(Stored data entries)
-*-

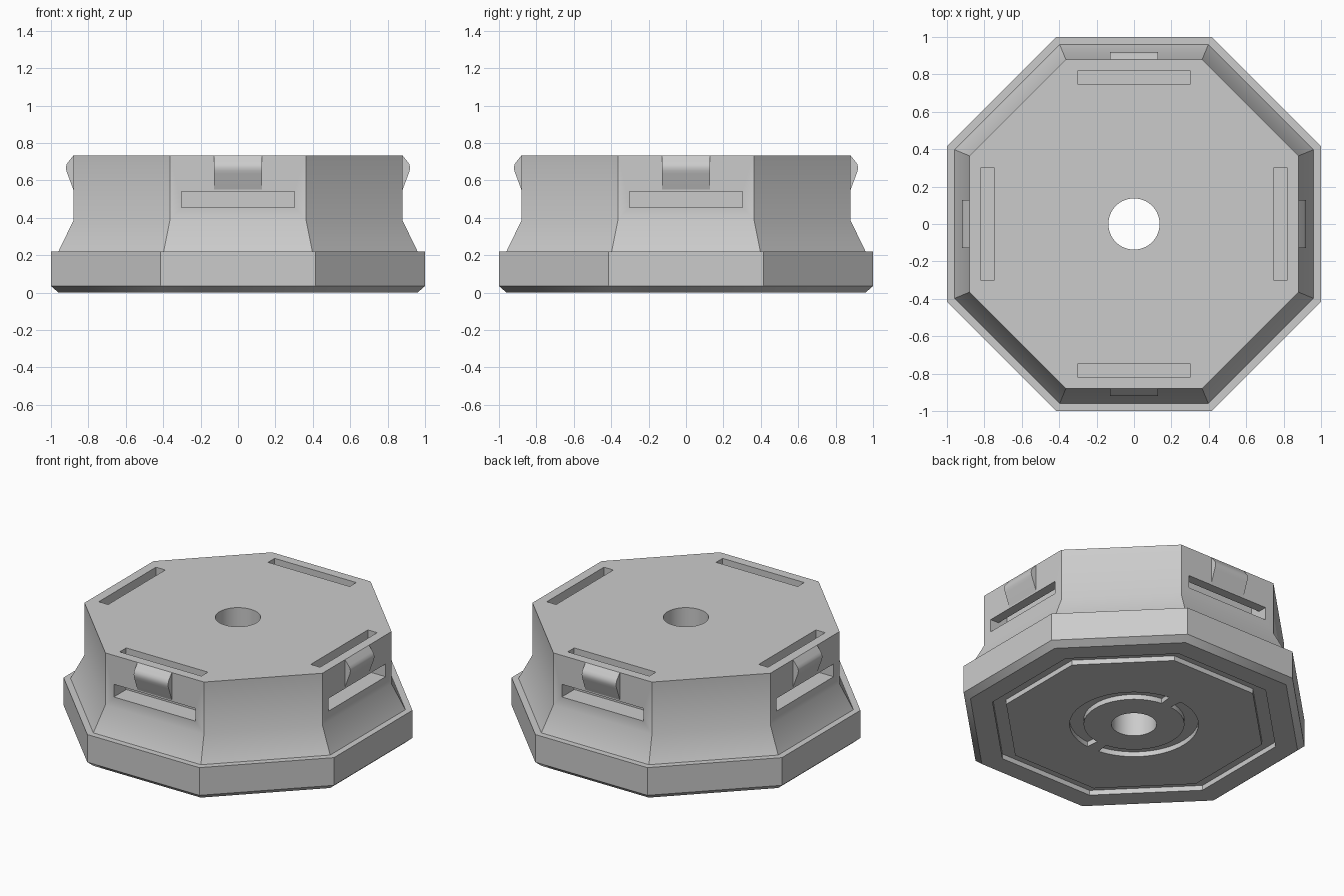
import bpy, bmesh
from math import pi, cos, sin, radians, asin
from mathutils import Matrix

if "Cube" in bpy.data.objects:
    bpy.data.objects.remove(bpy.data.objects["Cube"])

grey = bpy.data.materials.new("plain grey")
grey.use_nodes = True
grey.diffuse_color = (0.6, 0.6, 0.6, 1)
grey.node_tree.nodes["Principled BSDF"].inputs["Base Color"].default_value = grey.diffuse_color

OCT = 1 / cos(pi / 8)   # apothem to corner radius
TOP = 0.733


def make_object(name, bm):
    bmesh.ops.recalc_face_normals(bm, faces=bm.faces)
    mesh = bpy.data.meshes.new(name)
    bm.to_mesh(mesh)
    bm.free()
    mesh.materials.append(grey)
    obj = bpy.data.objects.new(name, mesh)
    bpy.context.collection.objects.link(obj)
    return obj


def lathe(bm, profile, sides, scale=1, loop=False, start=0, sweep=2 * pi):
    """Turn (radius, z) points around z; loop makes a ring, otherwise a capped solid."""
    full = sweep > 6.28
    count = sides if full else sides + 1
    cols = []
    for i in range(count):
        a = start + sweep * i / sides
        cols.append([bm.verts.new((r * scale * cos(a), r * scale * sin(a), z)) for r, z in profile])
    n = len(profile)
    for i in range(sides):
        p, q = cols[i], cols[(i + 1) % count]
        for j in range(n if loop else n - 1):
            k = (j + 1) % n
            bm.faces.new((p[j], q[j], q[k], p[k]))
    if not loop:
        bm.faces.new([c[0] for c in cols])
        bm.faces.new([c[-1] for c in cols])
    elif not full:
        bm.faces.new(cols[0])
        bm.faces.new(cols[-1])


def prism(bm, profile, half, turn):
    """Extrude an (outward, z) outline sideways, then turn it to one of the four sides."""
    rot = Matrix.Rotation(turn, 3, "Z")
    ends = [[bm.verts.new(rot @ v) for v in [Matrix.Identity(3) @ p for p in pts]]
            for pts in ([vec(r, s * half, z) for r, z in profile] for s in (-1, 1))]
    n = len(profile)
    for j in range(n):
        k = (j + 1) % n
        bm.faces.new((ends[0][j], ends[0][k], ends[1][k], ends[1][j]))
    for end in ends:
        bm.faces.new(end)


def vec(x, y, z):
    from mathutils import Vector
    return Vector((x, y, z))


def groove(inner, outer, depth=0.033):
    return [(inner, -0.05), (outer, -0.05), (outer, depth), (inner, depth)]


# Octagonal body with flared skirt and chamfered foot
bm = bmesh.new()
lathe(bm, [(0.96, 0), (1, 0.035), (1, 0.22), (0.96, 0.22), (0.88, 0.385), (0.88, TOP)],
      8, OCT, start=pi / 8)
body = make_object("body", bm)

# Cutters: centre hole, underside grooves, strap channels from top to side
bm = bmesh.new()
lathe(bm, [(0.137, -0.2), (0.137, 1)], 64)
lathe(bm, groove(0.75, 0.83), 8, OCT, loop=True, start=pi / 8)
gap = asin(0.04 / 0.35)
for start in (-pi / 2, pi / 2):
    lathe(bm, groove(0.305, 0.39), 40, loop=True, start=start + gap, sweep=pi - 2 * gap)
channel = [(0.749, 0.455), (1.1, 0.455), (1.1, 0.54), (0.818, 0.54), (0.818, 0.9), (0.749, 0.9)]
for i in range(4):
    prism(bm, channel, 0.302, i * pi / 2)
cutter = make_object("cutter", bm)
cutter.hide_render = True

cut = body.modifiers.new("openings", "BOOLEAN")
cut.operation = "DIFFERENCE"
cut.solver = "EXACT"
cut.object = cutter
bpy.context.view_layer.objects.active = body
bpy.ops.object.modifier_apply(modifier=cut.name)
bpy.data.objects.remove(cutter)

# Rounded catches on the four slotted sides
catch = [(0.88, 0.55), (0.912, 0.635), (0.918, 0.652), (0.92, 0.668),
         (0.917, 0.684), (0.908, 0.698), (0.88, TOP)]
parts = [body]
for i, side in enumerate(("left", "back", "right", "front")):
    bm = bmesh.new()
    prism(bm, catch, 0.127, i * pi / 2)
    parts.append(make_object(side + "_catch", bm))

bpy.ops.object.select_all(action="DESELECT")
for obj in parts:
    obj.select_set(True)
bpy.context.view_layer.objects.active = body
bpy.ops.object.shade_smooth_by_angle(angle=radians(30))
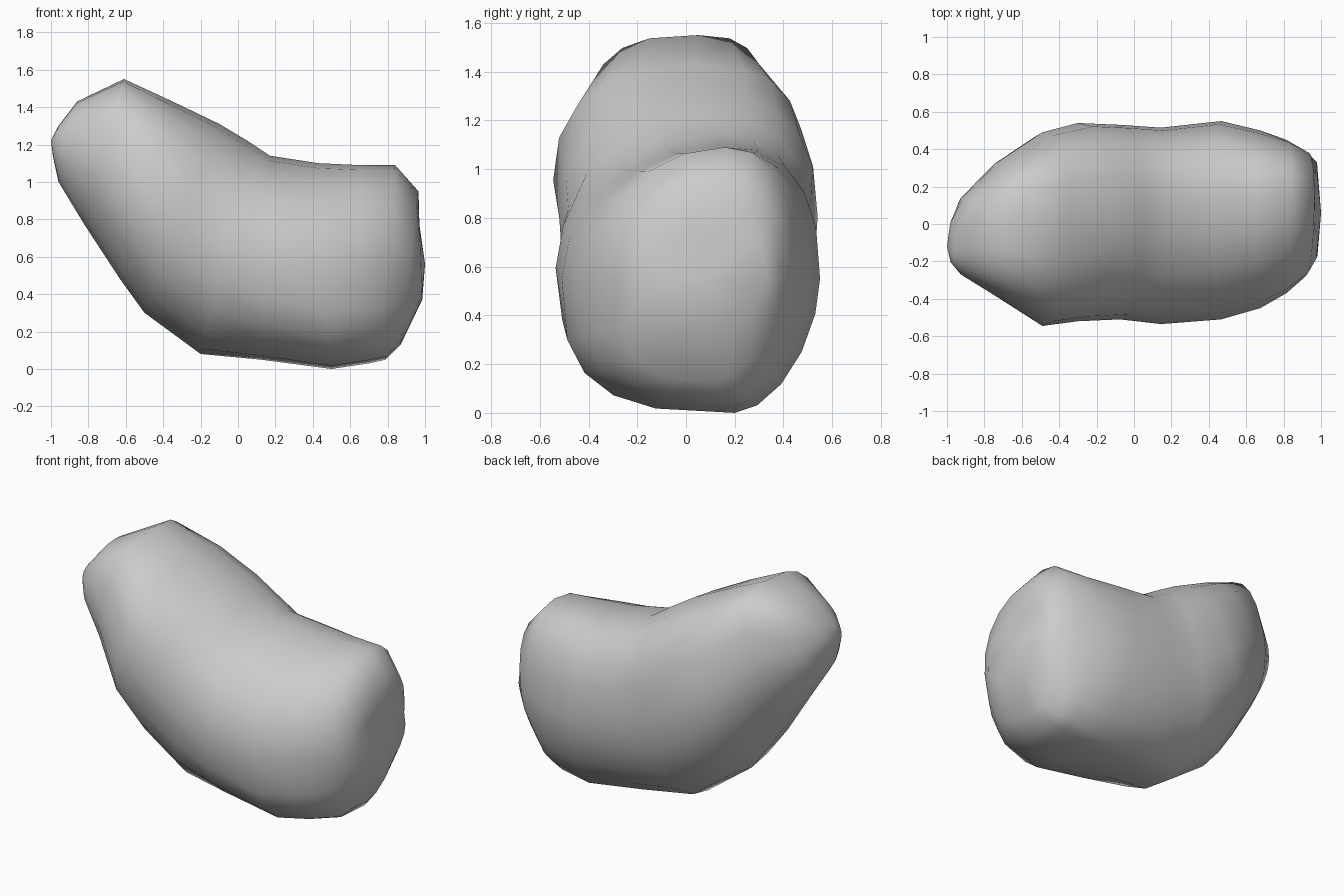
import bpy, bmesh, math

if "Cube" in bpy.data.objects:
    bpy.data.objects.remove(bpy.data.objects["Cube"])

# Stations along the bent body:
# top x, top z, bottom x, bottom z, front y, back y, ridge y (top), keel y (bottom)
STATIONS = [
    (-0.96, 1.30, -0.99, 1.14, -0.21, 0.02, -0.10, -0.10),
    (-0.86, 1.43, -0.96, 1.00, -0.28, 0.15, -0.03, -0.05),
    (-0.61, 1.55, -0.82, 0.77, -0.40, 0.34, 0.05, 0.00),
    (-0.35, 1.43, -0.63, 0.48, -0.545, 0.49, 0.04, 0.02),
    (-0.10, 1.31, -0.50, 0.30, -0.52, 0.54, 0.05, 0.04),
    (0.05, 1.22, -0.20, 0.08, -0.51, 0.53, 0.08, 0.06),
    (0.17, 1.14, 0.12, 0.05, -0.535, 0.515, 0.12, 0.15),
    (0.43, 1.10, 0.50, 0.00, -0.51, 0.55, 0.14, 0.20),
    (0.65, 1.09, 0.70, 0.03, -0.45, 0.50, 0.15, 0.20),
    (0.84, 1.09, 0.79, 0.05, -0.37, 0.45, 0.16, 0.18),
    (0.965, 0.95, 0.87, 0.13, -0.28, 0.39, 0.15, 0.10),
    (0.97, 0.77, 0.985, 0.37, -0.18, 0.33, 0.12, 0.08),
]
# Squareness of each quarter: front top, back top, front bottom, back bottom
POWERS = [(2.3, 2.4, 2.1, 2.0)] * 2 + [(2.9, 2.9, 2.0, 1.9)] + [(2.35, 2.8, 2.0, 1.9)] \
    + [(2.1, 2.6, 2.1, 2.0)] * 2 + [(2.05, 2.5, 2.5, 2.0)] \
    + [(2.0, 2.45, 3.0, 1.75)] * 5
SIDES = 20


def section(station, powers):
    """Rounded ring whose four quarters have their own squareness."""
    tx, tz, bx, bz, front, back, ridge, keel = station
    pts = []
    for i in range(SIDES):
        a = 2 * math.pi * i / SIDES
        c, s = math.cos(a), math.sin(a)
        upper, rear = s > -1e-6, c > -1e-6
        power = powers[(0 if upper else 2) + (1 if rear else 0)]
        u = abs(c) ** (2 / power)
        v = math.copysign(abs(s) ** (2 / power), s)
        mid = ridge if upper else keel
        y = mid + ((back if rear else front) - mid) * u
        t = (v + 1) / 2
        pts.append((bx + (tx - bx) * t, y, bz + (tz - bz) * t))
    return pts


# Boulder body: skin the rings and close both ends with a shallow point
bm = bmesh.new()
rings = [[bm.verts.new(p) for p in section(s, w)] for s, w in zip(STATIONS, POWERS)]
for r0, r1 in zip(rings, rings[1:]):
    for i in range(SIDES):
        j = (i + 1) % SIDES
        bm.faces.new((r0[i], r0[j], r1[j], r1[i]))
for ring, tip in ((rings[0], (-1.0, -0.12, 1.22)), (rings[-1], (1.0, 0.06, 0.56))):
    v = bm.verts.new(tip)
    for i in range(SIDES):
        bm.faces.new((ring[i], ring[(i + 1) % SIDES], v))
bmesh.ops.recalc_face_normals(bm, faces=bm.faces[:])
for f in bm.faces:
    f.smooth = True

mesh = bpy.data.meshes.new("boulder")
bm.to_mesh(mesh)
bm.free()
boulder = bpy.data.objects.new("boulder", mesh)
bpy.context.collection.objects.link(boulder)
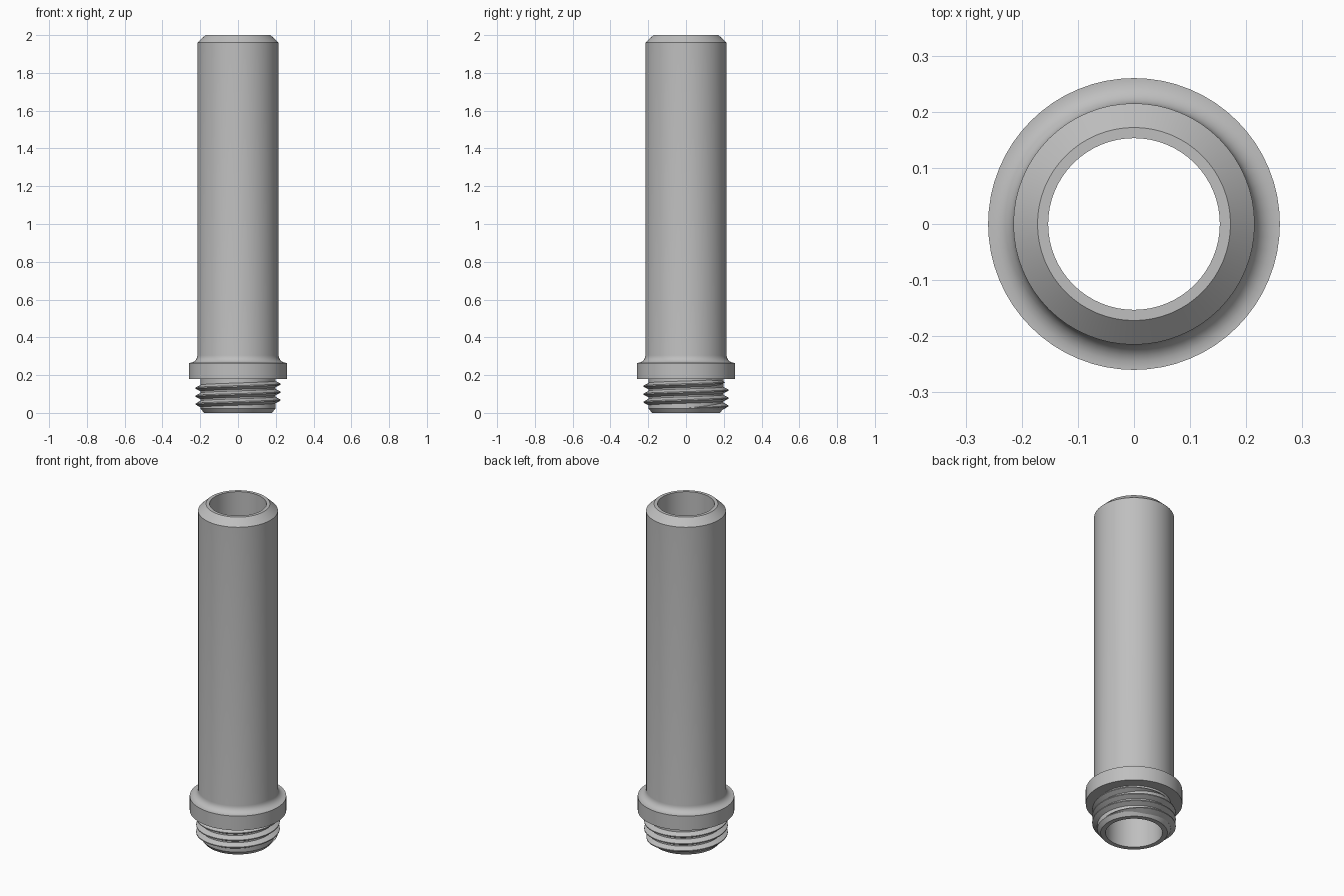
import bpy, bmesh, math

cube = bpy.data.objects.get("Cube")
if cube:
    bpy.data.objects.remove(cube)

SEGMENTS = 64
grey = bpy.data.materials.new("satin grey")
grey.use_nodes = True
colour = (0.52, 0.52, 0.52, 1)
grey.diffuse_color = colour
grey.node_tree.nodes["Principled BSDF"].inputs["Base Color"].default_value = colour


def sweep(name, sections, closed):
    """Skin a list of equal-length closed cross-sections."""
    bm = bmesh.new()
    rings = [[bm.verts.new(p) for p in s] for s in sections]
    pairs = list(zip(rings, rings[1:]))
    if closed:
        pairs.append((rings[-1], rings[0]))
    else:
        bm.faces.new(rings[0])
        bm.faces.new(rings[-1])
    for a, b in pairs:
        for i in range(len(a)):
            j = (i + 1) % len(a)
            bm.faces.new((a[i], b[i], b[j], a[j]))
    bmesh.ops.recalc_face_normals(bm, faces=bm.faces)
    mesh = bpy.data.meshes.new(name)
    bm.to_mesh(mesh)
    bm.free()
    mesh.materials.append(grey)
    obj = bpy.data.objects.new(name, mesh)
    bpy.context.collection.objects.link(obj)
    bpy.ops.object.select_all(action='DESELECT')
    obj.select_set(True)
    bpy.context.view_layer.objects.active = obj
    bpy.ops.object.shade_smooth_by_angle(angle=math.radians(30))
    return obj


def polar(r, a, z):
    return (r * math.cos(a), r * math.sin(a), z)


# Hollow tube with chamfered ends, collar and a concave fillet above the collar
bore, tube_r, collar_r, core_r = 0.153, 0.215, 0.26, 0.198
collar_top, fillet = 0.265, 0.04
profile = [(bore, 0), (0.18, 0), (core_r, 0.022), (core_r, 0.18),
           (collar_r, 0.18), (collar_r, collar_top)]
for i in range(7):
    a = math.pi / 2 * i / 6
    profile.append((tube_r + fillet * (1 - math.sin(a)),
                    collar_top + fillet * (1 - math.cos(a))))
profile += [(tube_r, 1.96), (0.172, 2), (bore, 2)]
angles = [math.tau * i / SEGMENTS for i in range(SEGMENTS)]
sweep("tube_body", [[polar(r, a, z) for r, z in profile] for a in angles], True)

# Helical screw thread whose ridge fades out at both ends
pitch, start, turns, crest_r = 0.042, 0.026, 3.3, 0.225
count = int(turns * SEGMENTS)
sections = []
for i in range(count + 1):
    a = math.tau * i / SEGMENTS
    z = start + pitch * i / SEGMENTS
    fade = max(0.04, min(1, i / 12, (count - i) / 12))
    crest = core_r + (crest_r - core_r) * fade
    half = pitch * 0.48 * fade
    flat = pitch * 0.07 * fade
    sections.append([polar(core_r - 0.006, a, z - half), polar(crest, a, z - flat),
                     polar(crest, a, z + flat), polar(core_r - 0.006, a, z + half)])
sweep("screw_thread", sections, False)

-*-

Task directions: Return, from the entries, each line that holds "name".

Completed task:
def make_object(name, bm):
    mesh = bpy.data.meshes.new(name)
    obj = bpy.data.objects.new(name, mesh)
bpy.ops.object.modifier_apply(modifier=cut.name)
def sweep(name, sections, closed):
    mesh = bpy.data.meshes.new(name)
    obj = bpy.data.objects.new(name, mesh)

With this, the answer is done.